I’ve often wondered how these feelings change as a player grows. Does the magic begin to wear off as you climb the ladder and the stakes change? Once your livelihood rides on the shoulders of your ability, does that love remain?
I can only relate from the perspective of a fan who’s experienced the lowest of lows for 17 consecutive years, and while I have resented baseball at times, my love for it is undying. It’s a love that’s meant to be tested.
That’s what makes Opening Day so spectacular. It repairs the countless broken hearts suffered the previous season, and replenishes them with love. It’s the same love that blossomed upon first encounter with the game. And while that love may evolve over time, it will always remain true in nature.
That love has formed a bond between millions of people around the world. You see, baseball isn’t just a game. It’s a universal language that builds community, discussion, and camaraderie. It serves as a mentor, providing its teachings on the importance of both success and failure to the young and old. It’s an art form that allows for creativity and evolution, making each and every season unpredictable and unique.
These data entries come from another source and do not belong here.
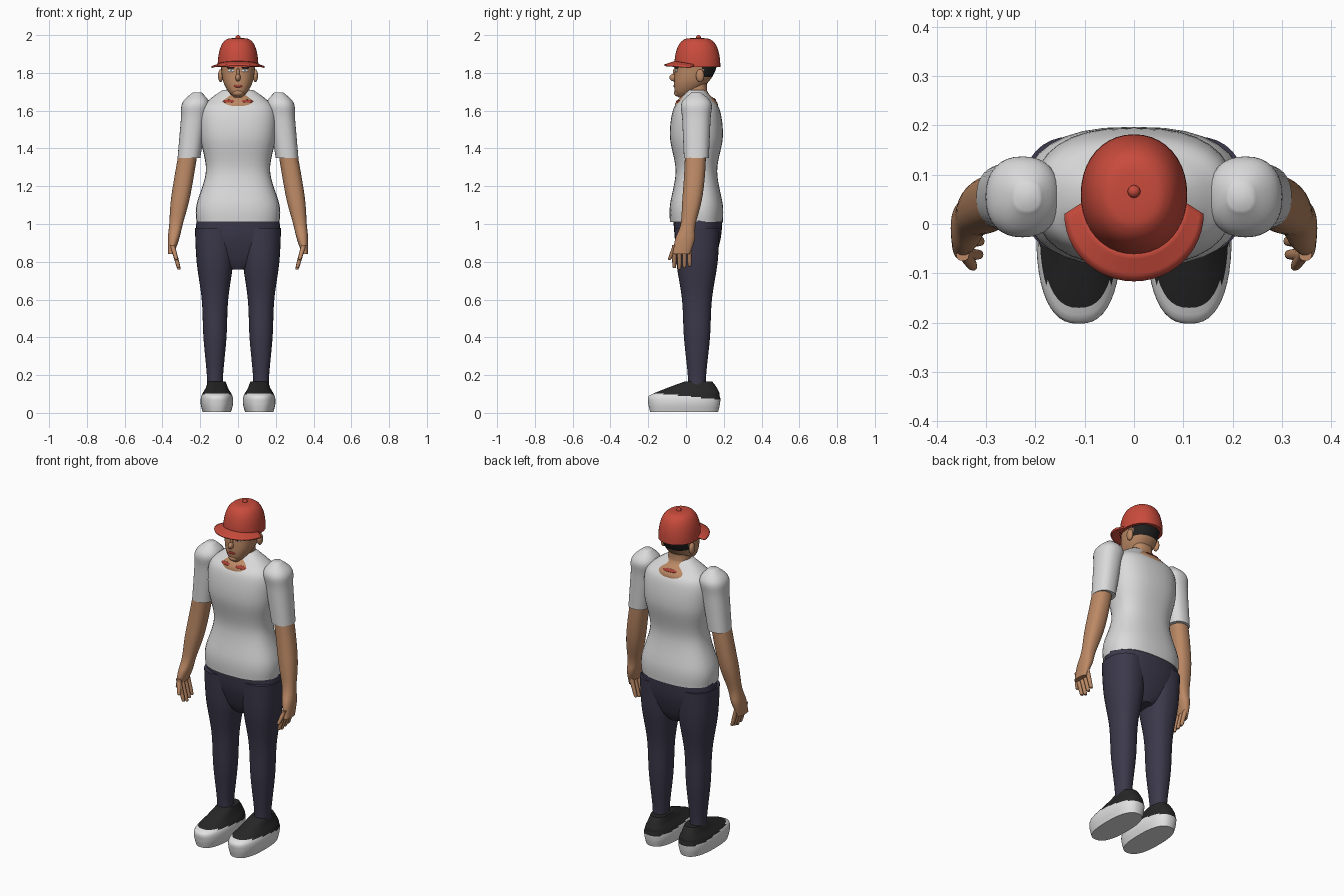
import bpy, bmesh, math
from mathutils import Vector, Matrix, Euler

cube = bpy.data.objects.get("Cube")
if cube:
    bpy.data.objects.remove(cube)


def material(name, red, green, blue):
    m = bpy.data.materials.new(name)
    m.use_nodes = True
    colour = (red, green, blue, 1)
    m.diffuse_color = colour
    m.node_tree.nodes["Principled BSDF"].inputs["Base Color"].default_value = colour
    return m


SKIN = material("skin", .5, .25, .13)
SHIRT = material("shirt_white", .7, .7, .7)
NAVY = material("trouser_navy", .045, .04, .07)
BLACK = material("shoe_black", .02, .02, .02)
SOLE = material("sole_white", .75, .75, .75)
RED = material("cap_red", .58, .07, .045)
HAIR = material("hair_black", .015, .015, .015)
LIP = material("lip_red", .4, .05, .035)


def finish(name, bm, mats, rule=None):
    """Turn a bmesh into a smooth object, colouring faces by a rule."""
    bmesh.ops.recalc_face_normals(bm, faces=bm.faces)
    mesh = bpy.data.meshes.new(name)
    bm.to_mesh(mesh)
    bm.free()
    for m in mats:
        mesh.materials.append(m)
    if rule:
        for face in mesh.polygons:
            face.material_index = int(rule(face.center))
    mesh.shade_smooth()
    mesh.set_sharp_from_angle(angle=math.radians(50))
    obj = bpy.data.objects.new(name, mesh)
    bpy.context.collection.objects.link(obj)
    return obj


def spline(a, b, c, d, t):
    """Smooth curve from b to c, with a and d as neighbours."""
    start, end = (c - a) / 2, (d - b) / 2
    ease = t * t * (3 - 2 * t)
    return b.lerp(c, ease) + start * t * (1 - t) ** 2 - end * t * t * (1 - t)


def loft(name, rings, *mats, x=lambda z: 0, y=lambda z: .055, ratio=1,
         side=1, sides=32, steps=6, power=2.3, rule=None):
    """Skin rings (height, half width, half depth) around the line x(z), y(z).
    A ring without a depth takes its width times the ratio."""
    rings = [Vector((r[0], r[1], r[2] if len(r) > 2 else r[1] * ratio)) for r in rings]
    pts = [rings[0], *rings, rings[-1]]
    dense = [spline(*pts[i:i + 4], k / steps)
             for i in range(len(rings) - 1) for k in range(steps)]
    dense.append(rings[-1])
    bm = bmesh.new()
    loops = []
    for z, width, depth in dense:
        loop = []
        for k in range(sides):
            angle = math.tau * k / sides
            c, s = math.cos(angle), math.sin(angle)
            px = x(z) + width * math.copysign(abs(c) ** (2 / power), c)
            py = y(z) + depth * math.copysign(abs(s) ** (2 / power), s)
            loop.append(bm.verts.new((side * px, py, z)))
        loops.append(loop)
    for low, high in zip(loops, loops[1:]):
        for k in range(sides):
            bm.faces.new((low[k - 1], low[k], high[k], high[k - 1]))
    bm.faces.new(loops[0])
    bm.faces.new(loops[-1])
    return finish(name, bm, mats, rule)


def blob(name, place, size, mat, turn=Euler()):
    bm = bmesh.new()
    bmesh.ops.create_uvsphere(bm, u_segments=16, v_segments=10, radius=1)
    bm.transform(Matrix.LocRotScale(Vector(place), turn, Vector(size)))
    return finish(name, bm, [mat])


def plate(name, body, x, z, width, height, mat, thick=.004, way=1):
    """Lay a thin oval on a body's front (way 1) or back (way -1)."""
    hit, place, normal, _ = body.ray_cast((x, -way, z), (0, way, 0))
    if hit:
        blob(name, place, (width, thick, height), mat, normal.to_track_quat('Y', 'Z'))


def finger(name, tip, y, lean, side):
    """Tapered finger that curls in toward the thigh."""
    loft(name, [(tip, .004), (tip + .012, .01), (.89, .013)], SKIN, side=side, sides=12,
         x=lambda z: .345 - .28 * (.88 - z), y=lambda z: y + lean * (z - tip))


# Shirt body, rising to the collar
loft("shirt_body", [(1.01, .22, .14), (1.1, .22, .14), (1.28, .17, .11), (1.46, .2, .14),
                    (1.6, .2, .125), (1.66, .15, .085), (1.71, .08, .045)],
     SHIRT, power=2.5)

# Neck and open chest
neck = loft("neck", [(1.58, .12), (1.64, .12), (1.69, .07), (1.72, .06), (1.78, .06)],
            SKIN, ratio=.93, power=2.5)

# Head, with the chin set forward and hair at the back below the cap
head = loft("head", [(1.67, .02, .02), (1.7, .05, .06), (1.75, .077, .09),
                     (1.81, .088, .107), (1.88, .09, .11), (1.93, .06, .07)],
            SKIN, HAIR, y=lambda z: .056 - 1.7 * (1.88 - z) ** 2, sides=48,
            rule=lambda c: c.y > .09 and c.z > 1.775)
blob("nose", (0, -.062, 1.775), (.014, .026, .02), SKIN)
blob("nose_bridge", (0, -.058, 1.8), (.009, .012, .026), SKIN)
blob("chin", (0, -.042, 1.695), (.03, .022, .02), SKIN)

# Cap crown as a rounded dome, with its button
arc = [math.pi / 2 * i / 8 for i in range(9)]
loft("cap_crown", [(1.83 + .155 * math.sin(a), .108 * abs(math.cos(a)) ** .5) for a in arc],
     RED, y=lambda z: .06, ratio=1.13, sides=40, steps=3, power=2.1)
blob("cap_button", (0, .066, 1.987), (.013, .013, .013), RED)

# Cap brim, a crescent from the crown to a wider arc
bm = bmesh.new()
rows = []
for i in range(25):
    angle = math.pi * (1 + i / 24)
    c, s = math.cos(angle), math.sin(angle)
    inner = Vector((.1 * c, .045 + .1 * s, 1.842 - .018 * s))
    outer = Vector((.14 * c, .02 + .135 * s, 1.83 - .01 * s))
    rows.append([bm.verts.new(inner.lerp(outer, t / 4)) for t in range(5)])
for p, q in zip(rows, rows[1:]):
    for t in range(4):
        bm.faces.new((p[t], p[t + 1], q[t + 1], q[t]))
brim = finish("cap_brim", bm, [RED])
shell = brim.modifiers.new("thickness", 'SOLIDIFY')
shell.thickness = .009
shell.offset = 0

# Painted mouth and neckline mark
bpy.context.view_layer.update()
plate("lips", head, 0, 1.73, .026, .007, LIP)
plate("back_mark", neck, 0, 1.66, .045, .01, LIP, way=-1)

# Trouser seat
loft("trouser_seat", [(.76, .05, .06), (.82, .17, .09), (.92, .22, .12), (1.02, .22, .13)],
     NAVY, y=lambda z: .063)

for side, label in ((1, "left_"), (-1, "right_")):
    # Face details, ear and neckline mark
    plate(label + "eye", head, side * .037, 1.812, .018, .008, SOLE)
    plate(label + "pupil", head, side * .036, 1.812, .007, .007, HAIR, thick=.0048)
    plate(label + "brow", head, side * .04, 1.828, .024, .005, HAIR)
    plate(label + "collar_mark", neck, side * .05, 1.65, .032, .01, LIP)
    blob(label + "ear", (side * .092, .075, 1.785), (.014, .022, .034), SKIN)

    # Trouser leg
    loft(label + "trouser_leg", [(.11, .043), (.2, .043), (.4, .061), (.6, .07),
                                 (.8, .097), (.98, .106)],
         NAVY, x=lambda z: .122, y=lambda z: .058, ratio=1.13, side=side)

    # Shoe, white below a line that climbs toward the toe
    loft(label + "shoe", [(.004, .075, .18), (.05, .086, .19), (.09, .082, .187),
                          (.13, .06, .135), (.165, .047, .075)],
         BLACK, SOLE, x=lambda z: .112, y=lambda z: max(-.01, z - .1), side=side,
         sides=48, power=2.5, rule=lambda c: c.z < .088 - .1 * c.y)

    # Sleeve with a puffed shoulder
    loft(label + "sleeve", [(1.35, .06), (1.55, .068), (1.64, .072), (1.695, .025)],
         SHIRT, x=lambda z: .43 - .126 * z, ratio=1.1, side=side)

    # Arm and palm, swinging outward and forward
    loft(label + "arm", [(.84, .015, .045), (.92, .03, .052), (1, .036, .04),
                         (1.15, .05, .053), (1.4, .05, .056)],
         SKIN, x=lambda z: .26 + .17 * (1.4 - z),
         y=lambda z: .05 - .24 * (1.4 - z) ** 2, side=side)

    # Fingers and thumb
    for i, name in enumerate(("index", "middle", "ring", "little")):
        finger(label + name + "_finger", .76 + .008 * abs(i - 1), .027 * i - .062, 0, side)
    finger(label + "thumb", .81, -.088, .4, side)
Whether you’re disappointed or encouraged by the Mariners’ plans for the upcoming season, today is a special day for each and every baseball fan. It’s the mark of a new season that will create lasting memories at the ballpark or in front of the TV with friends and family, inspire a child to pick up a ball and mitt, and fulfill the dreams and aspirations of many.
That last part is especially true for Mariners rookies Dylan Moore and Brandon Brennan. While both took part in last week’s Opening Series in Japan, this will be their first chance to stand in front of a massive crowd as a member of their beloved home team. For them, it’s McDonald’s breakfast and butterfly derbies all over again.
It’s magic in its purest form.
I woke up this morning with a recollection of the late Dave Niehaus’ voice. It was comforting and warm, just as it always was. His words were indistinguishable, and the presence of his voice was more of a feeling rather than a sound.
I think about Dave a lot, especially on days like today. I’ve wondered how he would have articulated the Mariners’ story over the last eight years. From Félix Hernández‘s perfect game to Austin Jackson‘s walk-off against the Angels in Game 161, no one would have called it like Dave.
But as I said, baseball is a mentor that teaches you about the struggle between success and failure—the wins and losses. Though we lost Dave nearly a decade ago, hundreds of thousands of Mariners fans can still hear his voice echo in their minds as clear as day.
For us, Dave was and always will be the gatekeeper to Opening Day. And as we step forth into the latest chapter in Seattle Mariners lore, I can hear Dave utter the five of the finest words he ever spoke.